ANS Global manufacture and sell eco-friendly architectural installations such as green walls and living roofs. They had previously been outsourcing a lot of their sales, but had found this to be an inefficient method of getting their products to customers. Their new approach was to sell their products directly from their website.
The challenge here was introducing potential customers to the products. If someone wasn’t searching Google for a green wall or living roof, how could they come to learn about these products?
I had previously created blog posts for this company with a different goal. These posts had been about the industry and while they mentioned ANS Global’s products, they focused primarily on spreading industry-relevant information.
Now that the company’s sales approach had changed, my approach to the blog also had to adapt. My newer blog posts adapted the company’s tone of voice so it was consistent with older content, but had new priorities. Rather than simply educating the reader on environmental architecture, I was showing them the benefits of ANS Global’s product options.
Because ANS Global operates within quite a technical niche, my writing within this project was very research-oriented. Every blog post needed to be factual, educational, and cite reliable sources.

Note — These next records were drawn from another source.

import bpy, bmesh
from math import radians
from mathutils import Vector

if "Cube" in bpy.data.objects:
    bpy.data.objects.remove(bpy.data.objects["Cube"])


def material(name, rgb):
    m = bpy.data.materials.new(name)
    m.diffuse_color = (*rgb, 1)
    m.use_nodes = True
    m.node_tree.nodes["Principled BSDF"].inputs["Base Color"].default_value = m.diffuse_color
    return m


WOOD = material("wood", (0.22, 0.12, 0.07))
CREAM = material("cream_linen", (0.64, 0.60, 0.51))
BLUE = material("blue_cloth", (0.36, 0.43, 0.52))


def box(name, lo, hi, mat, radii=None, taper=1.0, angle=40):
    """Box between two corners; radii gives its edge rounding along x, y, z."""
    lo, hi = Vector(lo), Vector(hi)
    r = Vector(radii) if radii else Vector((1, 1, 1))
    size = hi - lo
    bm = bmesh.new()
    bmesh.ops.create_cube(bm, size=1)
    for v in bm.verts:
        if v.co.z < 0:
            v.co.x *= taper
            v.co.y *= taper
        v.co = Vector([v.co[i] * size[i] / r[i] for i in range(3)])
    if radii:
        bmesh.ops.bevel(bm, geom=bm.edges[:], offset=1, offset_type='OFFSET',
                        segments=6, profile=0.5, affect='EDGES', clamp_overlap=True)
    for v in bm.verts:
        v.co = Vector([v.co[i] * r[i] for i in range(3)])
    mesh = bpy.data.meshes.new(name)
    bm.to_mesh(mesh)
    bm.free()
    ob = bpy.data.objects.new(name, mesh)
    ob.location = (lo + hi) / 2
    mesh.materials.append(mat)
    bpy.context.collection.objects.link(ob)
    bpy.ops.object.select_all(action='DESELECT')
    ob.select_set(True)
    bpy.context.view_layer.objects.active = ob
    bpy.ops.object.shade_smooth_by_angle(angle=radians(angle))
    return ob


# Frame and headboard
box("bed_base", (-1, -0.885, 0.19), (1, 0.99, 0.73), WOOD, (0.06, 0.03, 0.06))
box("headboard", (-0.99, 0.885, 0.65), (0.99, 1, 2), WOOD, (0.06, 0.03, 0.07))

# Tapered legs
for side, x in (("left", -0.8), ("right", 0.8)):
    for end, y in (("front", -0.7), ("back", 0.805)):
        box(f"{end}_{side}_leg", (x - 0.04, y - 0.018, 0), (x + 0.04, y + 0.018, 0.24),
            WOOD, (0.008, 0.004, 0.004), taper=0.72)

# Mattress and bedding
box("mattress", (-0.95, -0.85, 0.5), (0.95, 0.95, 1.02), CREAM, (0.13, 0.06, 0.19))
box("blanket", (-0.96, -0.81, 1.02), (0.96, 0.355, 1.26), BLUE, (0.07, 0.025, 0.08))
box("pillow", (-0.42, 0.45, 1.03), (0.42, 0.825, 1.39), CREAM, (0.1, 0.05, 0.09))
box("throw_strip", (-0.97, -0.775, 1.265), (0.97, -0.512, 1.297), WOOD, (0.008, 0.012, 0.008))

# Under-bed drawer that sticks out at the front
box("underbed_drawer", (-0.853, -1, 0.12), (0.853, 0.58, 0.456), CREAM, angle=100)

Writing blog posts that discussed the environmental architecture industry required researching many subsections of the topics, such as environmental policies implemented by governments around the world, and new movements in eco-friendly construction and design. As the blog’s purpose evolved, my research moved toward a deeper understanding of the company’s products and their applications for individuals and businesses.
ANS Global’s blog is steadily increasing its viewership numbers, and the website’s product pages are regularly being visited through links within the blog posts.

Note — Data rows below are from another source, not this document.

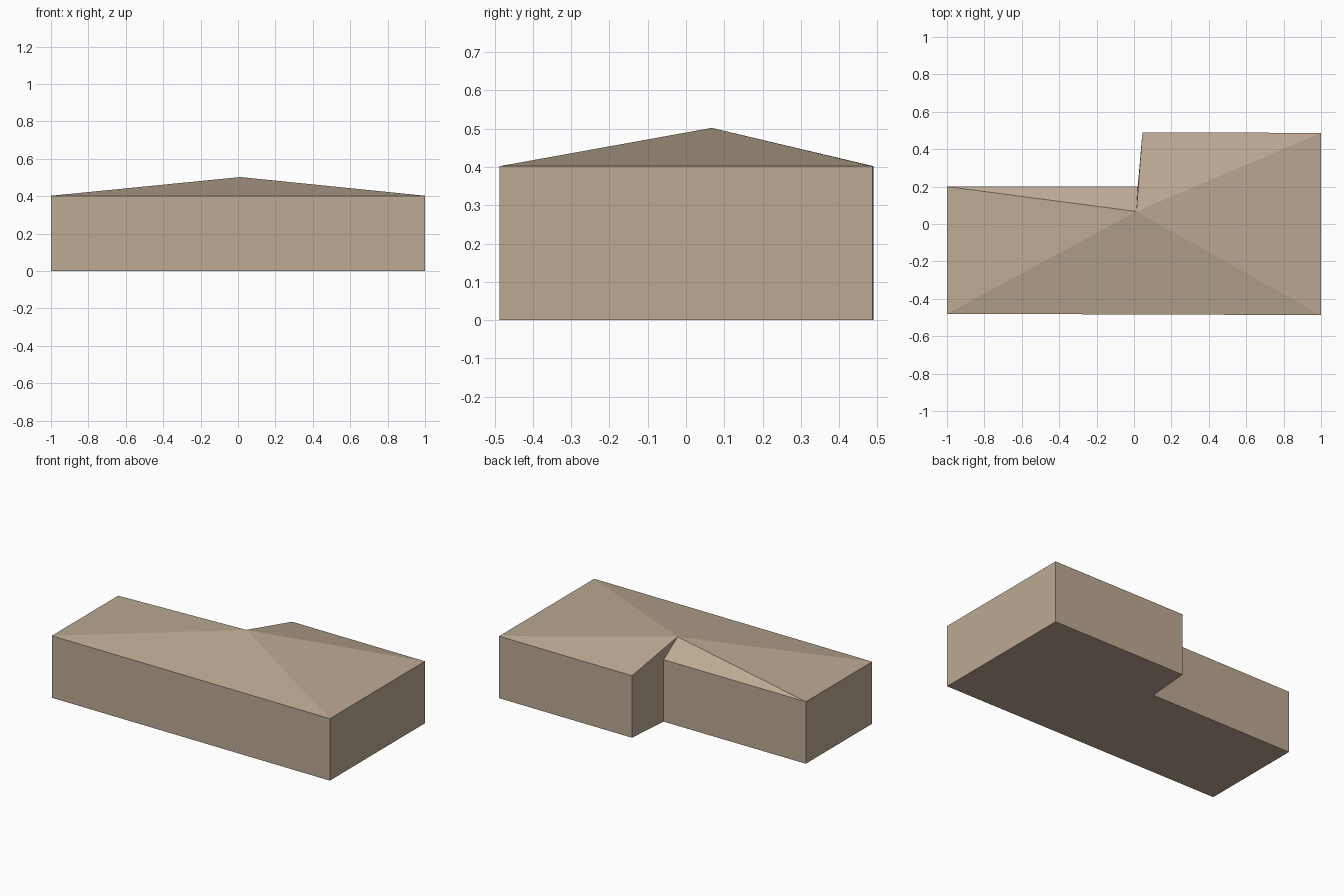
import bpy
import bmesh

default = bpy.data.objects.get("Cube")
if default:
    bpy.data.objects.remove(default, do_unlink=True)

# L-shaped footprint, anticlockwise from the front right corner
FOOTPRINT = [(-1, -0.48), (1, -0.487), (1, 0.487),
             (0.045, 0.49), (0.02, 0.2), (-1, 0.2)]
EAVES = 0.402
APEX = (0.013, 0.067, 0.502)

stone = bpy.data.materials.new("warm_stone")
stone.use_nodes = True
colour = (0.51, 0.40, 0.295, 1)
stone.diffuse_color = colour
stone.node_tree.nodes["Principled BSDF"].inputs["Base Color"].default_value = colour


def add_part(name, bm):
    mesh = bpy.data.meshes.new(name)
    bm.to_mesh(mesh)
    bm.free()
    mesh.materials.append(stone)
    obj = bpy.data.objects.new(name, mesh)
    bpy.context.collection.objects.link(obj)
    return obj


def ring(bm, z):
    return [bm.verts.new((x, y, z)) for x, y in FOOTPRINT]


def each_edge(loop):
    return zip(loop, loop[1:] + loop[:1])


# Walls with a closed floor
bm = bmesh.new()
base, top = ring(bm, 0), ring(bm, EAVES)
bm.faces.new(base[::-1])
for (a, b), (c, d) in zip(each_edge(base), each_edge(top)):
    bm.faces.new((a, b, d, c))
add_part("building_walls", bm)

# Roof: every eave rises to a single peak
bm = bmesh.new()
eaves = ring(bm, EAVES)
peak = bm.verts.new(APEX)
for a, b in each_edge(eaves):
    bm.faces.new((a, b, peak))
add_part("hipped_roof", bm)
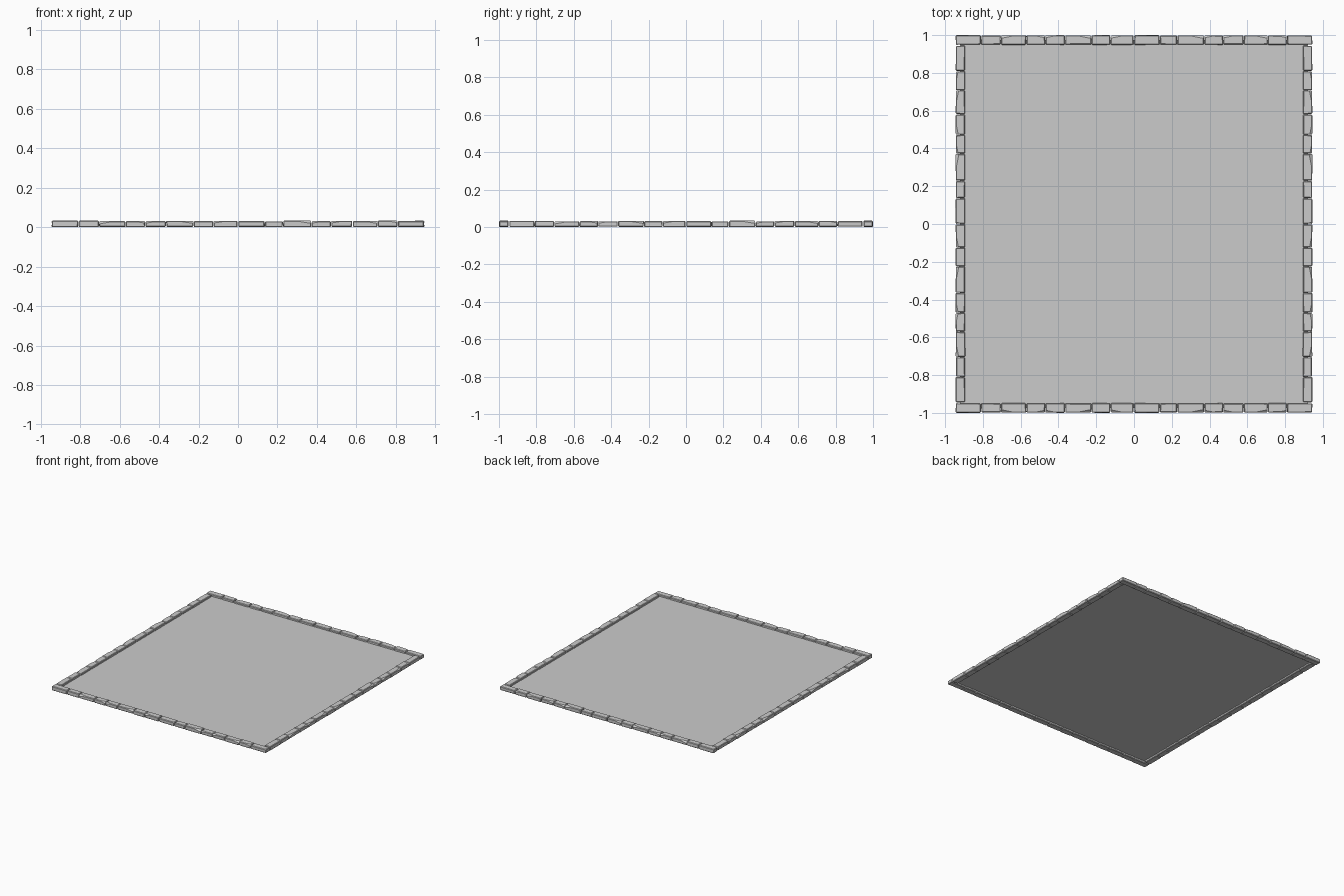
import bpy, bmesh, random
from mathutils import Vector

if "Cube" in bpy.data.objects:
    bpy.data.objects.remove(bpy.data.objects["Cube"])

W, L = 0.945, 1.0          # half extents of the whole panel
STONE_W, STONE_H = 0.052, 0.034
JOINTS = [-0.945, -0.81, -0.705, -0.57, -0.47, -0.365, -0.225, -0.125, 0.0,
          0.137, 0.228, 0.372, 0.473, 0.58, 0.708, 0.81, 0.945]


def add_stone(bm, a, b, rng):
    """One chipped stone from a to b along x, outer face on y = 0, base on z = 0."""
    part = bmesh.new()
    bmesh.ops.create_cube(part, size=1)
    top = STONE_H - rng.uniform(0, 0.004)
    base = rng.uniform(0, 0.002)
    for v in part.verts:
        s = v.co + Vector((0.5, 0.5, 0.5))
        v.co = (a + (b - a) * s.x + (0.5 - s.x) * rng.uniform(0, 0.006),
                STONE_W * s.y + (0.5 - s.y) * rng.uniform(0, 0.006),
                base + (top - base) * s.z)
    bmesh.ops.bevel(part, geom=part.edges[:], offset=0.004, segments=1,
                    affect='EDGES', clamp_overlap=True)
    # some stones have a shallow slanted chip on the outer top edge
    if rng.random() < 0.45:
        side = rng.choice((-1, 1))
        x = a if side < 0 else b
        cut = bmesh.ops.bisect_plane(
            part, geom=part.verts[:] + part.edges[:] + part.faces[:],
            plane_co=((a + b) / 2, 0.004, top), plane_no=(side * 0.12, -0.6, 0.7),
            clear_outer=True)
        rim = [e for e in cut['geom_cut'] if isinstance(e, bmesh.types.BMEdge)]
        bmesh.ops.contextual_create(part, geom=rim)
    bmesh.ops.recalc_face_normals(part, faces=part.faces[:])
    tmp = bpy.data.meshes.new("stone_tmp")
    part.to_mesh(tmp)
    part.free()
    bm.from_mesh(tmp)
    bpy.data.meshes.remove(tmp)


def add_object(name, bm):
    mesh = bpy.data.meshes.new(name)
    bm.to_mesh(mesh)
    bm.free()
    obj = bpy.data.objects.new(name, mesh)
    bpy.context.collection.objects.link(obj)
    return obj


def stone_row(name, place, mirror_axis):
    """The same row of stones, moved to one edge and mirrored to the opposite one."""
    rng = random.Random(4)
    bm = bmesh.new()
    for a, b in zip(JOINTS, JOINTS[1:]):
        add_stone(bm, a, b, rng)
    for v in bm.verts:
        v.co = place(v.co)
    bmesh.ops.recalc_face_normals(bm, faces=bm.faces[:])
    obj = add_object(name, bm)
    mod = obj.modifiers.new("opposite_side", 'MIRROR')
    mod.use_axis = [axis == mirror_axis for axis in "xyz"]
    mod.use_mirror_merge = False


# Border stones along the short and the long edges
stone_row("end_border_stones", lambda c: Vector((c.x, c.y - L, c.z)), "y")
stone_row("side_border_stones", lambda c: Vector((c.y - W, c.x, c.z)), "x")

# Flat bed set inside the border
bm = bmesh.new()
bmesh.ops.create_grid(bm, x_segments=1, y_segments=1, size=1)
for v in bm.verts:
    v.co = (v.co.x * (W - 0.025), v.co.y * (L - 0.025), 0.016)
add_object("garden_bed_surface", bm)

Here’s a selection of the product-oriented blog posts I’ve written over the course of this project: